REQUIREMENT ->
Below is a listing; repeat exactly the lines from the one containing "SLOT_R, SLOT_END = 0.656, radians(60)" to the one containing "gap = asin(NOTCH_X)", both included.

┌─ DATA RECORDS

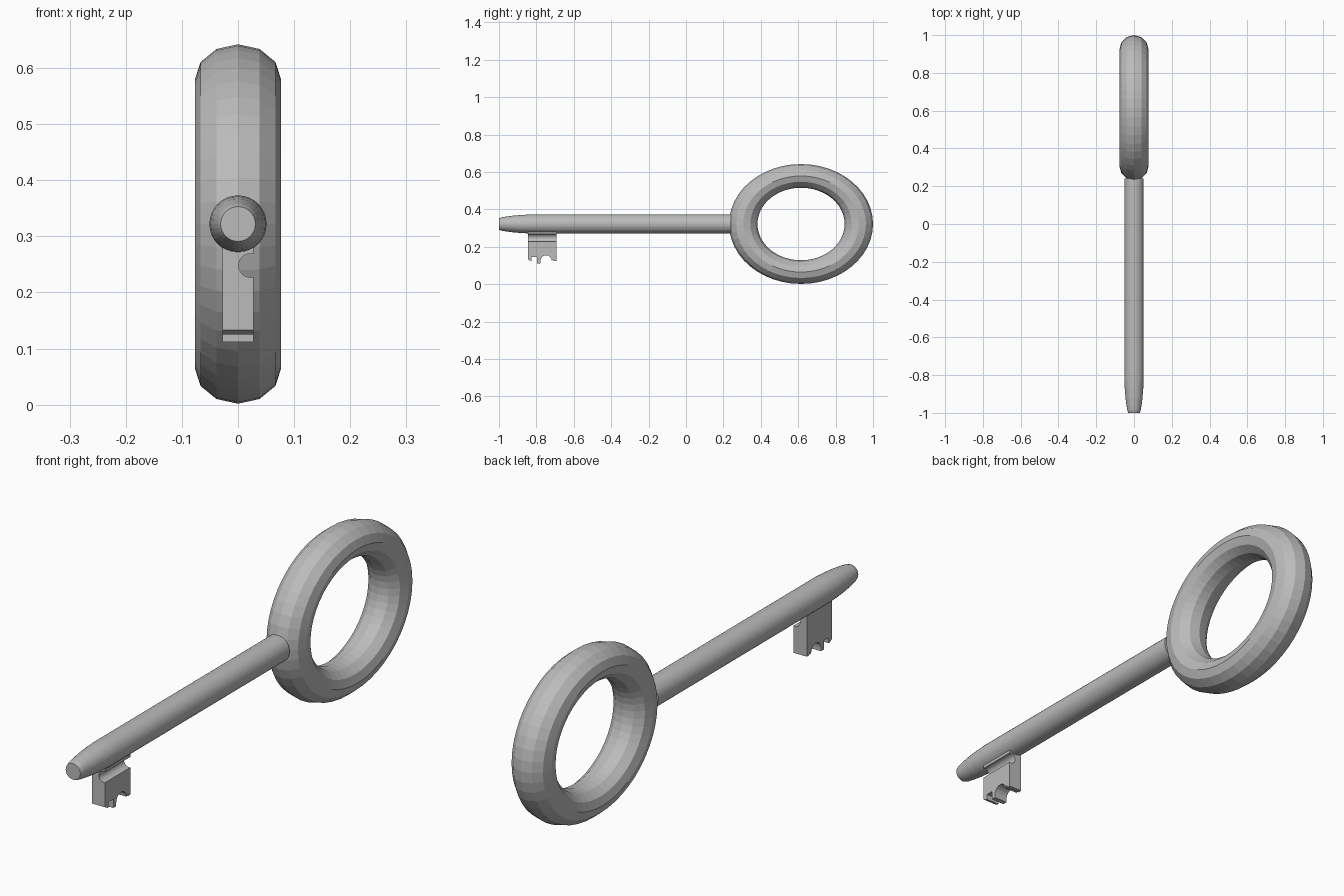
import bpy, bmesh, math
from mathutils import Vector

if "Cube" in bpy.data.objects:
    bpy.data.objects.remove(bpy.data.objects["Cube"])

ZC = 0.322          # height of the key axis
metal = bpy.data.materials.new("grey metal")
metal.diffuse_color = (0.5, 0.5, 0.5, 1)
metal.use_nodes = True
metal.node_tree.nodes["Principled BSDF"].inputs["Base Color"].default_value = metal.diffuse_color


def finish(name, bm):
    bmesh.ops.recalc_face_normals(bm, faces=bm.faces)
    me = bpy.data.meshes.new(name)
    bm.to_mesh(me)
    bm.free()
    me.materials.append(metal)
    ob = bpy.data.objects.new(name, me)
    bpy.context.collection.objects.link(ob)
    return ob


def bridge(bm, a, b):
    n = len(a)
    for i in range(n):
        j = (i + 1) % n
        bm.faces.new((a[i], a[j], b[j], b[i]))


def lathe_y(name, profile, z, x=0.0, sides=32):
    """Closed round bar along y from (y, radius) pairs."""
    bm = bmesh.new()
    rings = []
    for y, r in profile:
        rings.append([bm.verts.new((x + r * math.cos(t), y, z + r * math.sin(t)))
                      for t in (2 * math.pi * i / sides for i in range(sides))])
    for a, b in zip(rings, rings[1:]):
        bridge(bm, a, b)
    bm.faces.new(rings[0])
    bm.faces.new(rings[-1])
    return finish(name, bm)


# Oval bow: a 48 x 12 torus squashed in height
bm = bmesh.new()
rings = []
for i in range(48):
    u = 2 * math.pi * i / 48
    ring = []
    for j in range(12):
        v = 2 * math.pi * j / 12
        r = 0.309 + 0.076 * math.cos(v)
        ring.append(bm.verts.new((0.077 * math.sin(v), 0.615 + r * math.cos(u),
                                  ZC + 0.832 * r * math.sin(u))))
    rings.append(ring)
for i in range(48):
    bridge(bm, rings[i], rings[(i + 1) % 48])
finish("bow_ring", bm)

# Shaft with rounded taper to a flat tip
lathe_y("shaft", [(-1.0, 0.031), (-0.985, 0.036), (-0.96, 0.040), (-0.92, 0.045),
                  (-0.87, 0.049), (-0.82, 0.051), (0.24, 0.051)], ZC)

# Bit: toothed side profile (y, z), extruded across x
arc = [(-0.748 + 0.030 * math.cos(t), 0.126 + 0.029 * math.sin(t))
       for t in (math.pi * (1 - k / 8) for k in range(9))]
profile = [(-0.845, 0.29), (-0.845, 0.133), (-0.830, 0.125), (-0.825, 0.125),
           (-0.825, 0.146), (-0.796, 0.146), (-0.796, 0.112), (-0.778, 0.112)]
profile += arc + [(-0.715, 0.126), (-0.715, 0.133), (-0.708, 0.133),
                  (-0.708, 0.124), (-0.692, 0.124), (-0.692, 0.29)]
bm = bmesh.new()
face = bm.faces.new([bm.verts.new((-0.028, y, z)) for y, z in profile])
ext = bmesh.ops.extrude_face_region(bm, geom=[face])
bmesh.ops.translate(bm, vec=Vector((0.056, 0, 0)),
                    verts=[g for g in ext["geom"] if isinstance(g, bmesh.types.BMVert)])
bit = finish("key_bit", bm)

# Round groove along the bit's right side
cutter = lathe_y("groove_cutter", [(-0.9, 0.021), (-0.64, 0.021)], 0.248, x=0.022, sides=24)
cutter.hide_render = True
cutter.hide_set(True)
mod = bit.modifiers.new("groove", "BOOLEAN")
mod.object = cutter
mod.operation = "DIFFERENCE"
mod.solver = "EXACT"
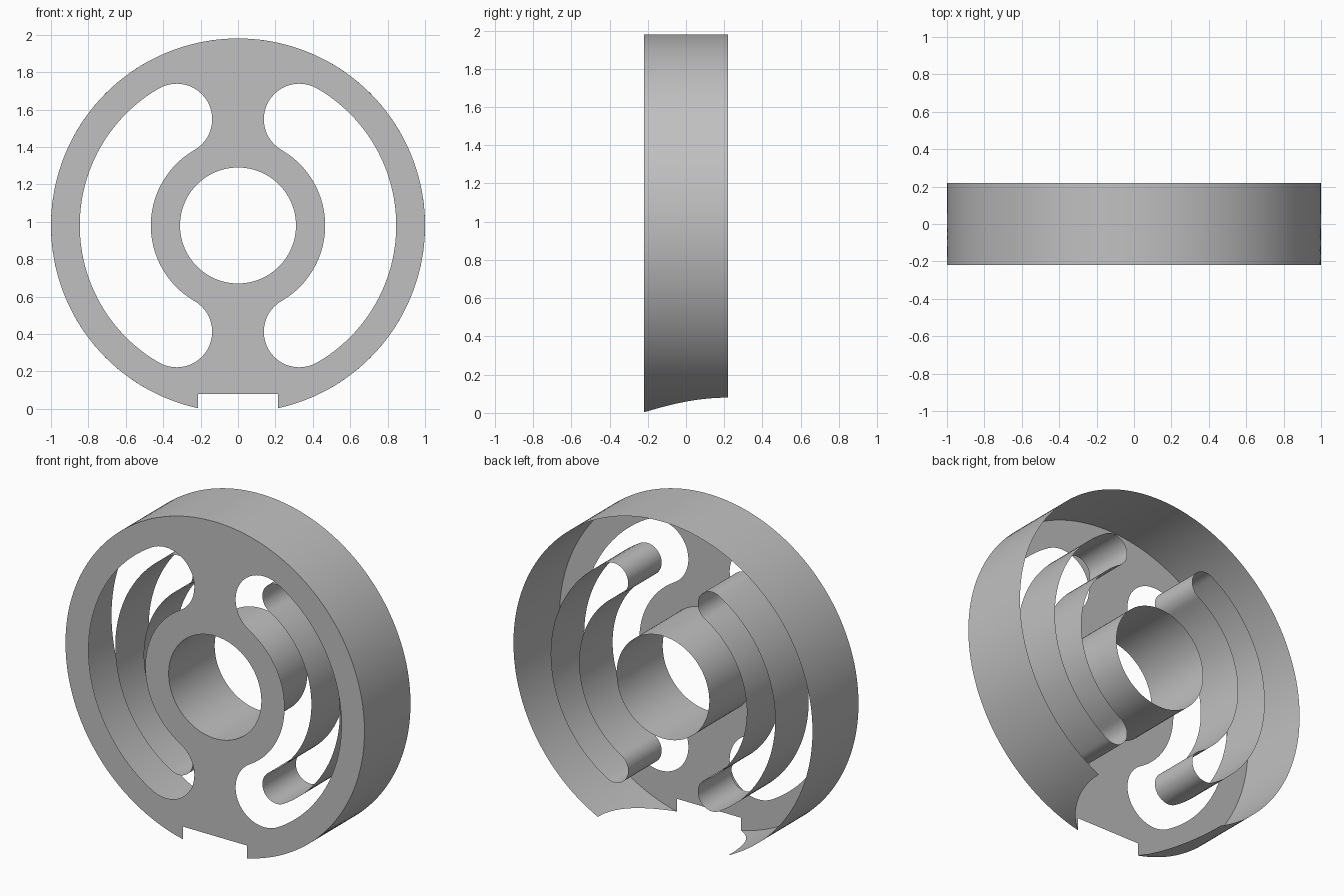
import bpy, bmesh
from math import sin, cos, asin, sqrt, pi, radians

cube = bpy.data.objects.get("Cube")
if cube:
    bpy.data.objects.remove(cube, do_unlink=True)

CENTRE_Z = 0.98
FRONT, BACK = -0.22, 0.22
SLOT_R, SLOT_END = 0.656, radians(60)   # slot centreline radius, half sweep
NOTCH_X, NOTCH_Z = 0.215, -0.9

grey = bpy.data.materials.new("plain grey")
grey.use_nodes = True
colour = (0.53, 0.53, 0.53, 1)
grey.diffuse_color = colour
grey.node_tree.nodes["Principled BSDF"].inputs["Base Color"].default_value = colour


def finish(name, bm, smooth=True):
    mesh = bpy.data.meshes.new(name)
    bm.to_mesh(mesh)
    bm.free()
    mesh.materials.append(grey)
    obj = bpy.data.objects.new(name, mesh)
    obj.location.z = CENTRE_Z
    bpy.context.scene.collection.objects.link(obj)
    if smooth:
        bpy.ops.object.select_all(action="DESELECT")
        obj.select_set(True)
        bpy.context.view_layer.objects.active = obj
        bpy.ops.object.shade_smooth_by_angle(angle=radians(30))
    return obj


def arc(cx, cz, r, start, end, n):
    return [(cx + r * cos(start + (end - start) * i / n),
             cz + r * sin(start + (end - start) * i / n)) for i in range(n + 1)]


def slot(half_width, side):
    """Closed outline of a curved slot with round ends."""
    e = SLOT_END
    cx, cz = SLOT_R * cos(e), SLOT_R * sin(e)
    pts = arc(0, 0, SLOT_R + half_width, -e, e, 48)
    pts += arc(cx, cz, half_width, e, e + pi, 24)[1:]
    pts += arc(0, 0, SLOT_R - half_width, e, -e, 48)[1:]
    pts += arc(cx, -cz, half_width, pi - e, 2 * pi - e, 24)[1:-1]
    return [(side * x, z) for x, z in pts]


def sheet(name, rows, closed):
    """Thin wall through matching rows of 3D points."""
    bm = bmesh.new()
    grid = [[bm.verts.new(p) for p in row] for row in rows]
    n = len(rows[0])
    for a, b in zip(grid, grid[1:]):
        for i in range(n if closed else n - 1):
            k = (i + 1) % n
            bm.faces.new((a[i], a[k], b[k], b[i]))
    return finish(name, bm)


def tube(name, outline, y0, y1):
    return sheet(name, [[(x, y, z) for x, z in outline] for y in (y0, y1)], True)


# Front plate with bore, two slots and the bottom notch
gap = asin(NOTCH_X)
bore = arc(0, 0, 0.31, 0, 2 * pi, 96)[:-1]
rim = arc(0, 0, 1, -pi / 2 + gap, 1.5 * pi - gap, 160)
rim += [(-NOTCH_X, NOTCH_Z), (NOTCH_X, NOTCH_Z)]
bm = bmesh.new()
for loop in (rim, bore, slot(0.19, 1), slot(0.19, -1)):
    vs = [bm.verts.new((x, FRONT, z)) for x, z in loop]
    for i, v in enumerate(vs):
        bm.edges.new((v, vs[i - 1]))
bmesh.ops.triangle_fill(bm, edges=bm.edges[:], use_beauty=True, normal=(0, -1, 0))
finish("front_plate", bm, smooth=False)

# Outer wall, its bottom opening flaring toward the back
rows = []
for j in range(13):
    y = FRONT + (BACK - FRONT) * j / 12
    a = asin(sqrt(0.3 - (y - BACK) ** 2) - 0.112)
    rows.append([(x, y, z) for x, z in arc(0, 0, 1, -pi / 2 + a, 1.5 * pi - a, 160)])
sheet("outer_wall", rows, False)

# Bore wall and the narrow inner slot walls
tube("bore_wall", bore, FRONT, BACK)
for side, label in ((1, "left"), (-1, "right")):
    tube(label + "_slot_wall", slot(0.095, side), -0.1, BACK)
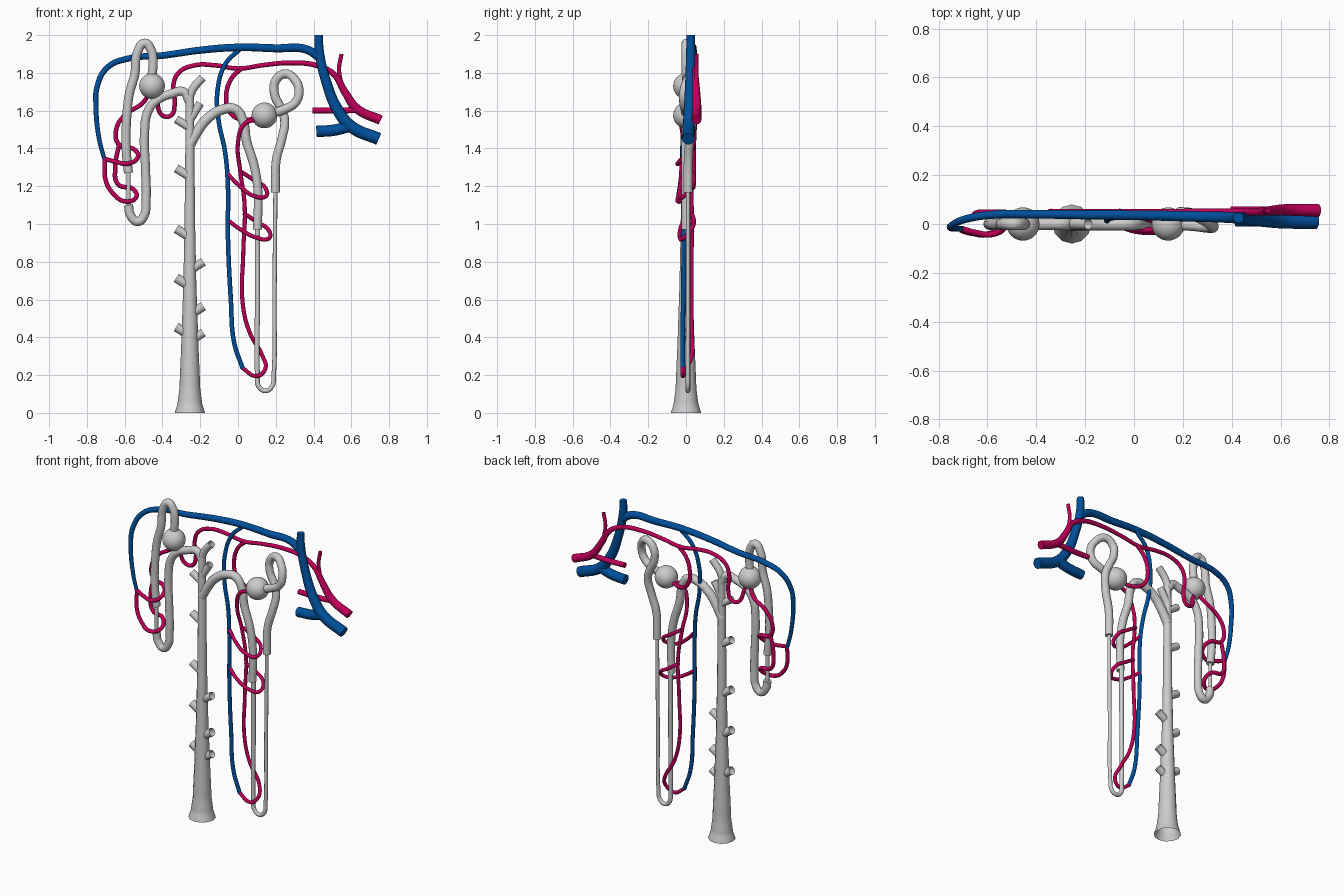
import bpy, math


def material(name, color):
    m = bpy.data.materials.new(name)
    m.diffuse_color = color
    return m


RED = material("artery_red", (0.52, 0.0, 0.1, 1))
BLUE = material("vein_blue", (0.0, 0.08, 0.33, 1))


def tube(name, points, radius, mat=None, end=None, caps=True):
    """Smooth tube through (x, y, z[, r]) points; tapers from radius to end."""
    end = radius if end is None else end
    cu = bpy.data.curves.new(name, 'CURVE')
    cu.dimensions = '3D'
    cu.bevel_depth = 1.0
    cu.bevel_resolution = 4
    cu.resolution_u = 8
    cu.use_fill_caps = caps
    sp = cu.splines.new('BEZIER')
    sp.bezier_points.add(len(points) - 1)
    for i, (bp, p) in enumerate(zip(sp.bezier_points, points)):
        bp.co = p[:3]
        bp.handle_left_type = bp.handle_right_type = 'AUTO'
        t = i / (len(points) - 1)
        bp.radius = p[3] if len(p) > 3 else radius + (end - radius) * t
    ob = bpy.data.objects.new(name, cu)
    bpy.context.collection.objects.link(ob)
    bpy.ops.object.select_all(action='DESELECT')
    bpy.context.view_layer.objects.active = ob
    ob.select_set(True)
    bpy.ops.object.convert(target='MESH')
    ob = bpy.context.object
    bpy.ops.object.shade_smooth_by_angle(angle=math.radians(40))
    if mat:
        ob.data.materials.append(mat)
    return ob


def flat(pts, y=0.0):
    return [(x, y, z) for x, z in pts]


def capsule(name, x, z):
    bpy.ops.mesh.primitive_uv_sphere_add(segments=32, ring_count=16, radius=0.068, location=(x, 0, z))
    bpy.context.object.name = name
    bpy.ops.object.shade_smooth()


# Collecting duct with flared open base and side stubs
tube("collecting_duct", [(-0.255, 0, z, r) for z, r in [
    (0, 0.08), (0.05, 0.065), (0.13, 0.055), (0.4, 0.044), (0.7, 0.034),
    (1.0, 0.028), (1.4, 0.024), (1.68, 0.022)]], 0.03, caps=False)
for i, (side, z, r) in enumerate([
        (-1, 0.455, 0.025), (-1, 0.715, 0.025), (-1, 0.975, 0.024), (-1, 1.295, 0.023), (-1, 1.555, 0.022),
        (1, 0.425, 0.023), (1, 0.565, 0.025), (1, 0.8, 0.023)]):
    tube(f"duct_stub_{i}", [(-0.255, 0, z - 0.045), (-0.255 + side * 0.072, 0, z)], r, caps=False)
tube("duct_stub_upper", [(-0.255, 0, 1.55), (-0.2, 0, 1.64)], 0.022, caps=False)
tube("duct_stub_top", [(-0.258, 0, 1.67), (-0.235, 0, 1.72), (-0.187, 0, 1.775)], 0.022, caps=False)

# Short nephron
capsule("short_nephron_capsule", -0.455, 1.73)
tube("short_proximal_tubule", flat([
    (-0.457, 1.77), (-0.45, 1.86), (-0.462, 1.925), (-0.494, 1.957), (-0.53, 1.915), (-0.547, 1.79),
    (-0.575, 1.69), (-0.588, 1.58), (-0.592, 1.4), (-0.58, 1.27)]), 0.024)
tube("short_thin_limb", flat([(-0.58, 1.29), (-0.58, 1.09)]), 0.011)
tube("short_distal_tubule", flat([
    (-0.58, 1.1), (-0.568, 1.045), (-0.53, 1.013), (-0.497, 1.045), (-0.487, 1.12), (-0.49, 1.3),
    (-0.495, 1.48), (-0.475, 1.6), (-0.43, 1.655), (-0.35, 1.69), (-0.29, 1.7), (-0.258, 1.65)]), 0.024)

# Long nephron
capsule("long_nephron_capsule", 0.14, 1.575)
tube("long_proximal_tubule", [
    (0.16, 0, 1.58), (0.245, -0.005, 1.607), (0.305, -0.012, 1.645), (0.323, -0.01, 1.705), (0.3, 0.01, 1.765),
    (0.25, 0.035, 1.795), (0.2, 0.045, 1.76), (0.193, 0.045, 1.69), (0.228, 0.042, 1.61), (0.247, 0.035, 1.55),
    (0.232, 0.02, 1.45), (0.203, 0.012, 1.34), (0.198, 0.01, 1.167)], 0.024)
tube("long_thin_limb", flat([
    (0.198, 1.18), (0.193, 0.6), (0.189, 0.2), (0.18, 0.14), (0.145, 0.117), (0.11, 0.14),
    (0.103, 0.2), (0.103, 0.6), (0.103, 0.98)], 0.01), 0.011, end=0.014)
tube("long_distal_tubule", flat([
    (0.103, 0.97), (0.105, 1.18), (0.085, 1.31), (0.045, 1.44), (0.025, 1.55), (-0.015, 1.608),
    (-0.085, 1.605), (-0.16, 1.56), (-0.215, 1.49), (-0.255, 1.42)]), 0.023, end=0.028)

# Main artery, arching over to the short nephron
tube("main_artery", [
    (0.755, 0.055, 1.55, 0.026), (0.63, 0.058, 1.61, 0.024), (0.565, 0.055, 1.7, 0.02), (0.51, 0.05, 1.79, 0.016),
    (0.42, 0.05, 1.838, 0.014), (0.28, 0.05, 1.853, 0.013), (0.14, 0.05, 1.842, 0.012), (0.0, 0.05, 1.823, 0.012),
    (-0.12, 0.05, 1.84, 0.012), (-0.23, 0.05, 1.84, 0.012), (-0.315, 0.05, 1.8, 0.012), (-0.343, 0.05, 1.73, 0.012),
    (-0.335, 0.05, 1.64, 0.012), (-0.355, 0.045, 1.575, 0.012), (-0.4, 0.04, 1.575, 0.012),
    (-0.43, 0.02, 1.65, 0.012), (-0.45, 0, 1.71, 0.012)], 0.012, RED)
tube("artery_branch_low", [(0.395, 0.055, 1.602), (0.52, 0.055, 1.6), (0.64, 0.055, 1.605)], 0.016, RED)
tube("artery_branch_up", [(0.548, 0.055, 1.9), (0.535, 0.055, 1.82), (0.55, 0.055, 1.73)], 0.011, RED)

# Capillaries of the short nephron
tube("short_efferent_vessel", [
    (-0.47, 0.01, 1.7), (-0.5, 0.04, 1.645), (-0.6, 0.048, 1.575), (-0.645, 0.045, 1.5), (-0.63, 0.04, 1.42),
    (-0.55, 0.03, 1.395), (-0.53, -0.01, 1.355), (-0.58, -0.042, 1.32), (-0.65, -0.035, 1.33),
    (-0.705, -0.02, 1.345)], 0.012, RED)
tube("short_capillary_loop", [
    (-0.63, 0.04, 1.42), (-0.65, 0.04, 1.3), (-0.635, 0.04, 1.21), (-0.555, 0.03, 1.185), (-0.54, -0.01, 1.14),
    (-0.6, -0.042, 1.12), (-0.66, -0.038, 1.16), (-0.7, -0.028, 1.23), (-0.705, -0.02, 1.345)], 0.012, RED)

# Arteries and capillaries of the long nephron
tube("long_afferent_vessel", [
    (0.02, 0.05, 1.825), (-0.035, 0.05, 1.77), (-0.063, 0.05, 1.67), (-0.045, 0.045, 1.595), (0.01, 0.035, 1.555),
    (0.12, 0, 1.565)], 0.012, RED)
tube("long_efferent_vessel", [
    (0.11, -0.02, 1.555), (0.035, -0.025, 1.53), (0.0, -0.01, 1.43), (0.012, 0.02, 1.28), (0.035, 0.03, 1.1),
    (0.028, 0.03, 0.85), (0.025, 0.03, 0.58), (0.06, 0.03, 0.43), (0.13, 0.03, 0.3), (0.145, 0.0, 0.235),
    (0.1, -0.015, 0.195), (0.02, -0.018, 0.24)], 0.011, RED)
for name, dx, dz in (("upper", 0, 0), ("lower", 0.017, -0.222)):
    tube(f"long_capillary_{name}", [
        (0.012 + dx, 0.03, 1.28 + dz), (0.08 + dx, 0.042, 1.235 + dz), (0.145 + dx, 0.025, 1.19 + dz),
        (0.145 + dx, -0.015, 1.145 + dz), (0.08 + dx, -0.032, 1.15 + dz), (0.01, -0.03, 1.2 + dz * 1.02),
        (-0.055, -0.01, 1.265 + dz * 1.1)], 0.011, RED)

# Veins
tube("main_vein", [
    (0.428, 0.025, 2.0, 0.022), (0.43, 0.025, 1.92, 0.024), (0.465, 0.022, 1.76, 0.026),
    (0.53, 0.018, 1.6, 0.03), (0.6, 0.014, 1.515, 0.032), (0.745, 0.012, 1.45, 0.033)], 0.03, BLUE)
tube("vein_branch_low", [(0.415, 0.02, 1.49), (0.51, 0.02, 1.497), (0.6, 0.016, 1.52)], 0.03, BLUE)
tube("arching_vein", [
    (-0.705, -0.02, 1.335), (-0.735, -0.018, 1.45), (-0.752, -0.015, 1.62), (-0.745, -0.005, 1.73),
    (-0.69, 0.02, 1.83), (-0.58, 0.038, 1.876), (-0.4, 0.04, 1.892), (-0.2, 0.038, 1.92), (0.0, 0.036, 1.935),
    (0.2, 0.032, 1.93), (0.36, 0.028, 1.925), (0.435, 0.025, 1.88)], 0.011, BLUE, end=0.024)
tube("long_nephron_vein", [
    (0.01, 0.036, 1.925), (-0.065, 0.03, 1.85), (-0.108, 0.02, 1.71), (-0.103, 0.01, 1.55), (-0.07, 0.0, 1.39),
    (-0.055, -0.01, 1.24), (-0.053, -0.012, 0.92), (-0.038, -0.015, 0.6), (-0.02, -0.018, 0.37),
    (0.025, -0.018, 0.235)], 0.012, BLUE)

└─

ANSWER TO THIS EXERCISE ->
SLOT_R, SLOT_END = 0.656, radians(60)   # slot centreline radius, half sweep
NOTCH_X, NOTCH_Z = 0.215, -0.9

grey = bpy.data.materials.new("plain grey")
grey.use_nodes = True
colour = (0.53, 0.53, 0.53, 1)
grey.diffuse_color = colour
grey.node_tree.nodes["Principled BSDF"].inputs["Base Color"].default_value = colour


def finish(name, bm, smooth=True):
    mesh = bpy.data.meshes.new(name)
    bm.to_mesh(mesh)
    bm.free()
    mesh.materials.append(grey)
    obj = bpy.data.objects.new(name, mesh)
    obj.location.z = CENTRE_Z
    bpy.context.scene.collection.objects.link(obj)
    if smooth:
        bpy.ops.object.select_all(action="DESELECT")
        obj.select_set(True)
        bpy.context.view_layer.objects.active = obj
        bpy.ops.object.shade_smooth_by_angle(angle=radians(30))
    return obj


def arc(cx, cz, r, start, end, n):
    return [(cx + r * cos(start + (end - start) * i / n),
             cz + r * sin(start + (end - start) * i / n)) for i in range(n + 1)]


def slot(half_width, side):
    """Closed outline of a curved slot with round ends."""
    e = SLOT_END
    cx, cz = SLOT_R * cos(e), SLOT_R * sin(e)
    pts = arc(0, 0, SLOT_R + half_width, -e, e, 48)
    pts += arc(cx, cz, half_width, e, e + pi, 24)[1:]
    pts += arc(0, 0, SLOT_R - half_width, e, -e, 48)[1:]
    pts += arc(cx, -cz, half_width, pi - e, 2 * pi - e, 24)[1:-1]
    return [(side * x, z) for x, z in pts]


def sheet(name, rows, closed):
    """Thin wall through matching rows of 3D points."""
    bm = bmesh.new()
    grid = [[bm.verts.new(p) for p in row] for row in rows]
    n = len(rows[0])
    for a, b in zip(grid, grid[1:]):
        for i in range(n if closed else n - 1):
            k = (i + 1) % n
            bm.faces.new((a[i], a[k], b[k], b[i]))
    return finish(name, bm)


def tube(name, outline, y0, y1):
    return sheet(name, [[(x, y, z) for x, z in outline] for y in (y0, y1)], True)


# Front plate with bore, two slots and the bottom notch
gap = asin(NOTCH_X)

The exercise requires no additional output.